Task prompt:
Lines outside the range are not wanted. Give again exactly the lines between the line holding "const g = stone(0.105" and the line holding "warp(body, p =>", inclusive, from the listing below.

The input:
════════════════════
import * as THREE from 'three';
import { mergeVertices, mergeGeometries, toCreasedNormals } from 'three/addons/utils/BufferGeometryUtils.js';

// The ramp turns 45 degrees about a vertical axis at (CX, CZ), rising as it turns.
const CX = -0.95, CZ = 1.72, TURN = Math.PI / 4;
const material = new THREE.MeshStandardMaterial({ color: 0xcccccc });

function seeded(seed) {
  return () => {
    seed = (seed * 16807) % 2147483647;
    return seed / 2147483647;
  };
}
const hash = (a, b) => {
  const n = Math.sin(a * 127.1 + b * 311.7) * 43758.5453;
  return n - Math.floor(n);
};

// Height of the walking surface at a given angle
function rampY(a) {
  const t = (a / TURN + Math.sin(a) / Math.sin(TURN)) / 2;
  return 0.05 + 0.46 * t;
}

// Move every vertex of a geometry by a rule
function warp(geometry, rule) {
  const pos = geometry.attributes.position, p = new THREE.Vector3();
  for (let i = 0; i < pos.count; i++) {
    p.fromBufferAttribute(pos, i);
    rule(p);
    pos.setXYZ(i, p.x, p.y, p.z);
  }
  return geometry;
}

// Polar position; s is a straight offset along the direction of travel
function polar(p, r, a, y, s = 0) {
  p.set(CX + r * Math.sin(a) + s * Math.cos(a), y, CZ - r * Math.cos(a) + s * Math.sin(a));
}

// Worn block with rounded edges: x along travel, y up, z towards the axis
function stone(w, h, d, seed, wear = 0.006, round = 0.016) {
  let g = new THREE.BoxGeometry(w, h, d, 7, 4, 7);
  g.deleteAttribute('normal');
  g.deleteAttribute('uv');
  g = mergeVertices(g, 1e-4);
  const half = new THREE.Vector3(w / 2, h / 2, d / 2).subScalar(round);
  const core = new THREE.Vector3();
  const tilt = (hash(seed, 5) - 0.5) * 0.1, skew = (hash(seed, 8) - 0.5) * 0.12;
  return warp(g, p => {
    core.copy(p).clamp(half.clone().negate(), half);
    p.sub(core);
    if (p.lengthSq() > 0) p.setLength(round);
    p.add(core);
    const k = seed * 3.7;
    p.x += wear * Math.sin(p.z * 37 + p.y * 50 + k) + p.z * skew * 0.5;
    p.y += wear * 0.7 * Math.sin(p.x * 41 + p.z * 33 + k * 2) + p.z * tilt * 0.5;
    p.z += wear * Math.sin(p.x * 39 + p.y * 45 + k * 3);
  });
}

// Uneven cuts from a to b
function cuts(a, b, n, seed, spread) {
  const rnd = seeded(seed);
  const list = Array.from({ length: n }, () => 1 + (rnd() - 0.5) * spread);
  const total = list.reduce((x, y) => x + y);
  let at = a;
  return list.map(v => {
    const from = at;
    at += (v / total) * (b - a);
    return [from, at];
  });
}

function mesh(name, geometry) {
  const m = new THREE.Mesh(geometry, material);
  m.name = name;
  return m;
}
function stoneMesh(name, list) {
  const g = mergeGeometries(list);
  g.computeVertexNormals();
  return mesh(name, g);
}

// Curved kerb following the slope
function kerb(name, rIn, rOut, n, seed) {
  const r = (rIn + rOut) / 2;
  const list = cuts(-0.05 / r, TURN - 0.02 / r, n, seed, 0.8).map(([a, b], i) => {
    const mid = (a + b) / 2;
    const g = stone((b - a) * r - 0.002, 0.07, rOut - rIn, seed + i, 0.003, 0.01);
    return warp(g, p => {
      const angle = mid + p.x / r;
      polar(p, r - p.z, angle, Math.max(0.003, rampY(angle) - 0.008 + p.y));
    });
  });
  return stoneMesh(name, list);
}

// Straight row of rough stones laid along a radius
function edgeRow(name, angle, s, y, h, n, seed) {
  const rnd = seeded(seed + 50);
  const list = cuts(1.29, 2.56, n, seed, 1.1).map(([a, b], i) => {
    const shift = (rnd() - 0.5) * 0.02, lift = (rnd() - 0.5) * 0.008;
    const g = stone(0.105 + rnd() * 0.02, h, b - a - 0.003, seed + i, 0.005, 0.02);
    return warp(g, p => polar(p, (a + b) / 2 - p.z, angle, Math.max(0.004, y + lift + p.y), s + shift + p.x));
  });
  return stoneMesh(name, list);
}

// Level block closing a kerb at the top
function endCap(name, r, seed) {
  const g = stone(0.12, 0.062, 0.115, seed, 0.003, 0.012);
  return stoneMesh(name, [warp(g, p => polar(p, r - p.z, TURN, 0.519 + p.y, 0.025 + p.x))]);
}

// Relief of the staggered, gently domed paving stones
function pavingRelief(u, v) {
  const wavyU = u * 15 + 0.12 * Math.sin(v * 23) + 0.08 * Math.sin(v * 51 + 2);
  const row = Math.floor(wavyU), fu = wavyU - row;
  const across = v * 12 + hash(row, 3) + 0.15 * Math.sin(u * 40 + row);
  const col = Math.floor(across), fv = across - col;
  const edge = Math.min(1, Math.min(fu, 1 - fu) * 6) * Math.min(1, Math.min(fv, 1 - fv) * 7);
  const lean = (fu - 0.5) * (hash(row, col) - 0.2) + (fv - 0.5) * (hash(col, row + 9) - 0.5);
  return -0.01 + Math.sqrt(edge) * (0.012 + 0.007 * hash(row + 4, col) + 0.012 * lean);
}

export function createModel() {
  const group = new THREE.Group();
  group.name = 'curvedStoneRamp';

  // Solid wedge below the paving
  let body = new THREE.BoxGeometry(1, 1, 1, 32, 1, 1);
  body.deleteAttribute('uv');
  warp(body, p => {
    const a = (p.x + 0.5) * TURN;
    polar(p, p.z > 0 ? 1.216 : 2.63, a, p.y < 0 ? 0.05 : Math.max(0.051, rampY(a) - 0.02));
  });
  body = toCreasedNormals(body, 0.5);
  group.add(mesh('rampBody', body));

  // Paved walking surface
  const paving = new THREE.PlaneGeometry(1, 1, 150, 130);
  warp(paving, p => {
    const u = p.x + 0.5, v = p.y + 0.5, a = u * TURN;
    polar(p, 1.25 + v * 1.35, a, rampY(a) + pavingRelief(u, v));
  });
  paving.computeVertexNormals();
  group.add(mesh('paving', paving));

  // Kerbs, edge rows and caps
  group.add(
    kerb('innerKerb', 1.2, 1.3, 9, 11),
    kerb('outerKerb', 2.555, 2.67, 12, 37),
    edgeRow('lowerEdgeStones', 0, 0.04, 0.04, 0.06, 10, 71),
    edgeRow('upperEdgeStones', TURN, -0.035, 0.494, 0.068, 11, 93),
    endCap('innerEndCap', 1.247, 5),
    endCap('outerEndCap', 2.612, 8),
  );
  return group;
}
════════════════════
Exercise response:
    const g = stone(0.105 + rnd() * 0.02, h, b - a - 0.003, seed + i, 0.005, 0.02);
    return warp(g, p => polar(p, (a + b) / 2 - p.z, angle, Math.max(0.004, y + lift + p.y), s + shift + p.x));
  });
  return stoneMesh(name, list);
}

// Level block closing a kerb at the top
function endCap(name, r, seed) {
  const g = stone(0.12, 0.062, 0.115, seed, 0.003, 0.012);
  return stoneMesh(name, [warp(g, p => polar(p, r - p.z, TURN, 0.519 + p.y, 0.025 + p.x))]);
}

// Relief of the staggered, gently domed paving stones
function pavingRelief(u, v) {
  const wavyU = u * 15 + 0.12 * Math.sin(v * 23) + 0.08 * Math.sin(v * 51 + 2);
  const row = Math.floor(wavyU), fu = wavyU - row;
  const across = v * 12 + hash(row, 3) + 0.15 * Math.sin(u * 40 + row);
  const col = Math.floor(across), fv = across - col;
  const edge = Math.min(1, Math.min(fu, 1 - fu) * 6) * Math.min(1, Math.min(fv, 1 - fv) * 7);
  const lean = (fu - 0.5) * (hash(row, col) - 0.2) + (fv - 0.5) * (hash(col, row + 9) - 0.5);
  return -0.01 + Math.sqrt(edge) * (0.012 + 0.007 * hash(row + 4, col) + 0.012 * lean);
}

export function createModel() {
  const group = new THREE.Group();
  group.name = 'curvedStoneRamp';

  // Solid wedge below the paving
  let body = new THREE.BoxGeometry(1, 1, 1, 32, 1, 1);
  body.deleteAttribute('uv');
  warp(body, p => {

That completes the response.